it's not ethical to interact with readers any other way than with comments, I'd strike this or like to see you defend it better. Personal note: when I had a blog with comments at the DNC I spent as much time reading and writing responses to comments as I did to maintaining my blog. The CMS that I was using was particularly susceptible to comment spam making this duty ten times as hard. I interact with librarian bloggers other places, but I can't both read and write a popular blog.
Strive for Factual Truth:
Never intentionally deceive others: Fine, but sort of a foregone conclusion, don't you think?
Be accountable for what you post: My favorite so far
Be as Transparent as Possible: Reveal you identity as much as possible (name, photo, background info, etc.): NO. there is no reason anyone should feel ethically obligated to
provide a photo. When I had photos more prominent on my web site, people would send me photos of their genitalia in the mail. For women, this is not necessarily a good idea. Again I think you are equating blogging journalists with bloggers. This is a good idea but I think adding photos is over the top.
Reveal your personal affiliations and conflicts on interest: Yes
Cite and link to all sources referenced in each post: Eh, I don't see this as particularly necessary. giving a "via" link is seen as good etiquette but a lot of times a post I have is made up of a combination of reading many sources and my own analysis. Also, may sources aren't
linkable [i.e. mine are often print] what then? bibliography? this is nice in spirit, I'd like to see it work better in practice.
Promote the Human Element in Blogging:

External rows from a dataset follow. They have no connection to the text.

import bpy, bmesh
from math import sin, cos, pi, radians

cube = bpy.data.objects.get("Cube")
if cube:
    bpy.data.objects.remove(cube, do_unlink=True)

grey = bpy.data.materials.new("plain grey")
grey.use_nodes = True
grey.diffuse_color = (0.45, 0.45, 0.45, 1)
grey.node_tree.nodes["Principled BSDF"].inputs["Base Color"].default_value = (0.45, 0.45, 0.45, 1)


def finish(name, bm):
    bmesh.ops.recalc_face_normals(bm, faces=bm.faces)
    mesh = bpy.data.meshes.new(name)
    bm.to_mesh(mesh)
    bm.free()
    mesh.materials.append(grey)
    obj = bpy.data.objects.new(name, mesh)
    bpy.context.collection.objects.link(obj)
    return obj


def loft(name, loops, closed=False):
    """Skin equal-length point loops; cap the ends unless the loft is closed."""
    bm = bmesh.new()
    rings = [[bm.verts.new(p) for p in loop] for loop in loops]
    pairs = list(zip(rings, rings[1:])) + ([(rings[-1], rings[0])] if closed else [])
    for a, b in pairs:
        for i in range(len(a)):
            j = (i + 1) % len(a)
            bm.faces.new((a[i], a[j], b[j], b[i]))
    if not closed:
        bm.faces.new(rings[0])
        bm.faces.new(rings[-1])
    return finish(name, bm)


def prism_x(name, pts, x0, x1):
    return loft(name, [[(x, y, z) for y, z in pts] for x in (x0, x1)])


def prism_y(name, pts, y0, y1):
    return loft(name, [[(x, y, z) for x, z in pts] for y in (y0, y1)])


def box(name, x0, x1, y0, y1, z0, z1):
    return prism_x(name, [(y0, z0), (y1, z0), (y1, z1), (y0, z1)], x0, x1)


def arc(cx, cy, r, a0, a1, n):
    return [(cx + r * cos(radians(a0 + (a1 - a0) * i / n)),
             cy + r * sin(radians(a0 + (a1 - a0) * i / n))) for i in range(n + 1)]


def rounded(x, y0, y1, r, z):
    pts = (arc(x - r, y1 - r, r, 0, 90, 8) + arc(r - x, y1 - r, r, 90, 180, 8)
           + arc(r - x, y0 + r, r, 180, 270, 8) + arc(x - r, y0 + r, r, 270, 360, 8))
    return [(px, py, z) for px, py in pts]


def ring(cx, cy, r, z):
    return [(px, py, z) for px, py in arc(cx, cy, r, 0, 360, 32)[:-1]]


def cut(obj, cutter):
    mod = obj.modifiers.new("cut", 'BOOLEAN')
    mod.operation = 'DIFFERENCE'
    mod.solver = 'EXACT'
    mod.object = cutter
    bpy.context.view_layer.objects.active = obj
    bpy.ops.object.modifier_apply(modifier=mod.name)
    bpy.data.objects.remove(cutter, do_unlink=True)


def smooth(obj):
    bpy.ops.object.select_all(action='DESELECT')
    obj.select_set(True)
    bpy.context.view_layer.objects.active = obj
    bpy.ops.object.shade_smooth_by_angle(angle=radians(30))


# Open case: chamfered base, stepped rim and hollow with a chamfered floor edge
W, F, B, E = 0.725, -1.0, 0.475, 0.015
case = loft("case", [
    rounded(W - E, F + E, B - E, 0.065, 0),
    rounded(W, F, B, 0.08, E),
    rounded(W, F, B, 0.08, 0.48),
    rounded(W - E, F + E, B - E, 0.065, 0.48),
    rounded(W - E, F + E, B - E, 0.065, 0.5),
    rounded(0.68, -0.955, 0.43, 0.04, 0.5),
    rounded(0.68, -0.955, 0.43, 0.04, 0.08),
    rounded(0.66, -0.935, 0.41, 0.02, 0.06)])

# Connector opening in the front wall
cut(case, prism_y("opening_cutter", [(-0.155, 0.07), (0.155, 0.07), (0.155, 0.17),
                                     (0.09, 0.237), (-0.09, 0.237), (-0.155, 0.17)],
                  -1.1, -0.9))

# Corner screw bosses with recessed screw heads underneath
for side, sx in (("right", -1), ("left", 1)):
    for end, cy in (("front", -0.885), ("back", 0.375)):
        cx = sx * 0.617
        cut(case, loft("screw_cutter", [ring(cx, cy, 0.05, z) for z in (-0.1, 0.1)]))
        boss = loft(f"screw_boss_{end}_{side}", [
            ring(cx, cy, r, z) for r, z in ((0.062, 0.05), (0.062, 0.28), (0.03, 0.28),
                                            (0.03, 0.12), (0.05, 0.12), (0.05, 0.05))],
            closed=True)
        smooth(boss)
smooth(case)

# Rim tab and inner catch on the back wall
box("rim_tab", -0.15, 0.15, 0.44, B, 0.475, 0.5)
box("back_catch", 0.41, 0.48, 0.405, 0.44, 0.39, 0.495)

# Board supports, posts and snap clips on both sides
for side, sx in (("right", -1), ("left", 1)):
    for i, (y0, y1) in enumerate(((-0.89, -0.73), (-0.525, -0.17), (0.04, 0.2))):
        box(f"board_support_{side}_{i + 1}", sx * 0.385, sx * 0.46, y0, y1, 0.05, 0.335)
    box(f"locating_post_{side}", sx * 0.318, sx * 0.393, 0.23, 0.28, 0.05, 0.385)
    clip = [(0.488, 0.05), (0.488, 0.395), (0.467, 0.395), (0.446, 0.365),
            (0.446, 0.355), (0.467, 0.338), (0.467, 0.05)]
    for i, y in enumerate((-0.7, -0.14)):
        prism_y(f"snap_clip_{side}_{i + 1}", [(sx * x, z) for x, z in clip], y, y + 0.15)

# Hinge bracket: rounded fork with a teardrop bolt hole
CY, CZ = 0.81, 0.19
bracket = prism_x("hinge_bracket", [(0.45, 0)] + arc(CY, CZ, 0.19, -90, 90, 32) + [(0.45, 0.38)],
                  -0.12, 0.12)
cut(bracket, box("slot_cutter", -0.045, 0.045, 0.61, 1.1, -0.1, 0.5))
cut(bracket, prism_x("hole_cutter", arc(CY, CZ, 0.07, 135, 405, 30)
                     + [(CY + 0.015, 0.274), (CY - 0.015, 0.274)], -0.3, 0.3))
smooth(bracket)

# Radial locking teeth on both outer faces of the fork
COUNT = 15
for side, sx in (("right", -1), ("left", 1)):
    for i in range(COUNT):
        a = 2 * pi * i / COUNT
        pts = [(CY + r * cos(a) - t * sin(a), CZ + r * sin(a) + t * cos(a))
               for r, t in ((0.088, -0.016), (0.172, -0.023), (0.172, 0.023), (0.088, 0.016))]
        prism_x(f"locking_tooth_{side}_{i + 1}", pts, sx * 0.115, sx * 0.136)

Minimize harm to others when posting information: This is totally buddhist and yet not always able to happen. in many ways, I minimize harm by NOT blogging about things that are potentially awkward or embarrasing to others, so what do I do then? not blog because that is the minimal harm? A lot of hard-hitting blogger journalist types can't realisticallydo this at all
Promote community by linking to other blogs and keeping a blogroll: Blogroll seems to me to be a bit of a trendy nouveau term, but maybe I'm just old.
Build relationships by responding to e-mails and comments regularly: As i said, on popular sites, often this is just not possible and, honestly, popular journalists don't do this either. It's a good idea to try to be responsive in some way, but answering comments and/or emails may just not be within the time parameters of what someone has to give for their "non day job" blog. I try to reply to email, I don't have comments because I can't reply to them. You may also want to include IM on this because a LOT more people I know use IM or skype for interaction lately.